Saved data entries
* * * * *
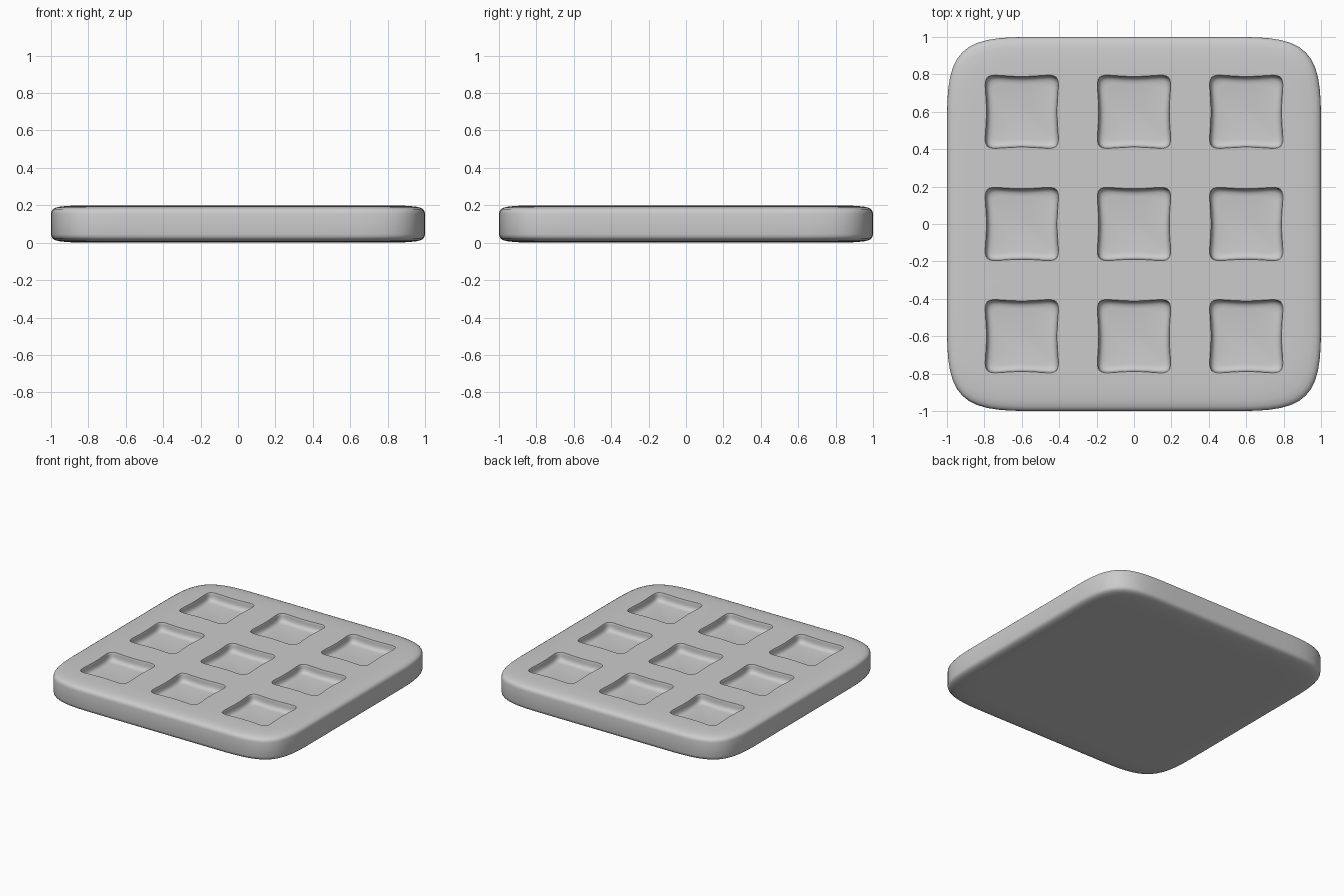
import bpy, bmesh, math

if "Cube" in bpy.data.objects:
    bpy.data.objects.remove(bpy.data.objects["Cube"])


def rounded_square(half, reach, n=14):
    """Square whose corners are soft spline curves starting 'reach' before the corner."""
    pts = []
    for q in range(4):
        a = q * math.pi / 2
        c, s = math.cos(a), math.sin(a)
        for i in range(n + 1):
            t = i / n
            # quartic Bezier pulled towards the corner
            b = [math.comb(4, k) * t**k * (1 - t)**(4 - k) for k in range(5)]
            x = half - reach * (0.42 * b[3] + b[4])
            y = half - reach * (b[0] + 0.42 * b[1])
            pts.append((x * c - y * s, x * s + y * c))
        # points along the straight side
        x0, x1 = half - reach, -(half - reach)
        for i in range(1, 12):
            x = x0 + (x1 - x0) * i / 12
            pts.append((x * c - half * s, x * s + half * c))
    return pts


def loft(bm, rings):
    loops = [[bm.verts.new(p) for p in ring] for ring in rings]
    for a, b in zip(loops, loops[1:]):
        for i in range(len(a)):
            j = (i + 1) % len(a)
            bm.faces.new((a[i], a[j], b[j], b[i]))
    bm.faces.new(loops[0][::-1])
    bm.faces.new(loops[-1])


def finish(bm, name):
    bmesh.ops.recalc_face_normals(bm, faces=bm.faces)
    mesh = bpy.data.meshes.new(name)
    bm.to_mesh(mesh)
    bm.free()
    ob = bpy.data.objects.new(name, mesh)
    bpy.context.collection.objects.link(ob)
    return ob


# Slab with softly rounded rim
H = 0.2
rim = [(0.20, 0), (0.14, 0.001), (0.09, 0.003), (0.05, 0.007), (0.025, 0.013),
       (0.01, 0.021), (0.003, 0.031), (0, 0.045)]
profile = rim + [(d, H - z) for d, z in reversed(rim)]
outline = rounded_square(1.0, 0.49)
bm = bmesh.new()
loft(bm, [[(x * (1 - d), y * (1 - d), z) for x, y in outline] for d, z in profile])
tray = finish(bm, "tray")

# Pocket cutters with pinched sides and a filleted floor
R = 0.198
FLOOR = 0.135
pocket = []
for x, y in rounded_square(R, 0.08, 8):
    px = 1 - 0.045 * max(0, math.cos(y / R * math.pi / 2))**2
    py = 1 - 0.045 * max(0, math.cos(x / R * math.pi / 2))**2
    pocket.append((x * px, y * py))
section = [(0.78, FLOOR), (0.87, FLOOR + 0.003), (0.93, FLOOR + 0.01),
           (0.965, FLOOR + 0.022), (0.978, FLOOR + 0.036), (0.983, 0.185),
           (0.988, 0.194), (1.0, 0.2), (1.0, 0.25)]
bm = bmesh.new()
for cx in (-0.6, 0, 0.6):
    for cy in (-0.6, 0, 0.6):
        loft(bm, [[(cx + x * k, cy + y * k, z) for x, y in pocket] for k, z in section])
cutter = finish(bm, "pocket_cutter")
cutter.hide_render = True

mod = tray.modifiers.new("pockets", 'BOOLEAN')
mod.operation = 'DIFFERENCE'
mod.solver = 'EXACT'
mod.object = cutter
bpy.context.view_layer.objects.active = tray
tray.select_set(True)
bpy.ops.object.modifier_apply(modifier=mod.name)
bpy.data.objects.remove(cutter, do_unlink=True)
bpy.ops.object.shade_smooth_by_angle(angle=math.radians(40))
* * * * *
**Activity**
Each record above should be copied character for character, with pictures dropped.

**Response to this exercise**
import bpy, bmesh, math

if "Cube" in bpy.data.objects:
    bpy.data.objects.remove(bpy.data.objects["Cube"])


def rounded_square(half, reach, n=14):
    """Square whose corners are soft spline curves starting 'reach' before the corner."""
    pts = []
    for q in range(4):
        a = q * math.pi / 2
        c, s = math.cos(a), math.sin(a)
        for i in range(n + 1):
            t = i / n
            # quartic Bezier pulled towards the corner
            b = [math.comb(4, k) * t**k * (1 - t)**(4 - k) for k in range(5)]
            x = half - reach * (0.42 * b[3] + b[4])
            y = half - reach * (b[0] + 0.42 * b[1])
            pts.append((x * c - y * s, x * s + y * c))
        # points along the straight side
        x0, x1 = half - reach, -(half - reach)
        for i in range(1, 12):
            x = x0 + (x1 - x0) * i / 12
            pts.append((x * c - half * s, x * s + half * c))
    return pts


def loft(bm, rings):
    loops = [[bm.verts.new(p) for p in ring] for ring in rings]
    for a, b in zip(loops, loops[1:]):
        for i in range(len(a)):
            j = (i + 1) % len(a)
            bm.faces.new((a[i], a[j], b[j], b[i]))
    bm.faces.new(loops[0][::-1])
    bm.faces.new(loops[-1])


def finish(bm, name):
    bmesh.ops.recalc_face_normals(bm, faces=bm.faces)
    mesh = bpy.data.meshes.new(name)
    bm.to_mesh(mesh)
    bm.free()
    ob = bpy.data.objects.new(name, mesh)
    bpy.context.collection.objects.link(ob)
    return ob


# Slab with softly rounded rim
H = 0.2
rim = [(0.20, 0), (0.14, 0.001), (0.09, 0.003), (0.05, 0.007), (0.025, 0.013),
       (0.01, 0.021), (0.003, 0.031), (0, 0.045)]
profile = rim + [(d, H - z) for d, z in reversed(rim)]
outline = rounded_square(1.0, 0.49)
bm = bmesh.new()
loft(bm, [[(x * (1 - d), y * (1 - d), z) for x, y in outline] for d, z in profile])
tray = finish(bm, "tray")

# Pocket cutters with pinched sides and a filleted floor
R = 0.198
FLOOR = 0.135
pocket = []
for x, y in rounded_square(R, 0.08, 8):
    px = 1 - 0.045 * max(0, math.cos(y / R * math.pi / 2))**2
    py = 1 - 0.045 * max(0, math.cos(x / R * math.pi / 2))**2
    pocket.append((x * px, y * py))
section = [(0.78, FLOOR), (0.87, FLOOR + 0.003), (0.93, FLOOR + 0.01),
           (0.965, FLOOR + 0.022), (0.978, FLOOR + 0.036), (0.983, 0.185),
           (0.988, 0.194), (1.0, 0.2), (1.0, 0.25)]
bm = bmesh.new()
for cx in (-0.6, 0, 0.6):
    for cy in (-0.6, 0, 0.6):
        loft(bm, [[(cx + x * k, cy + y * k, z) for x, y in pocket] for k, z in section])
cutter = finish(bm, "pocket_cutter")
cutter.hide_render = True

mod = tray.modifiers.new("pockets", 'BOOLEAN')
mod.operation = 'DIFFERENCE'
mod.solver = 'EXACT'
mod.object = cutter
bpy.context.view_layer.objects.active = tray
tray.select_set(True)
bpy.ops.object.modifier_apply(modifier=mod.name)
bpy.data.objects.remove(cutter, do_unlink=True)
bpy.ops.object.shade_smooth_by_angle(angle=math.radians(40))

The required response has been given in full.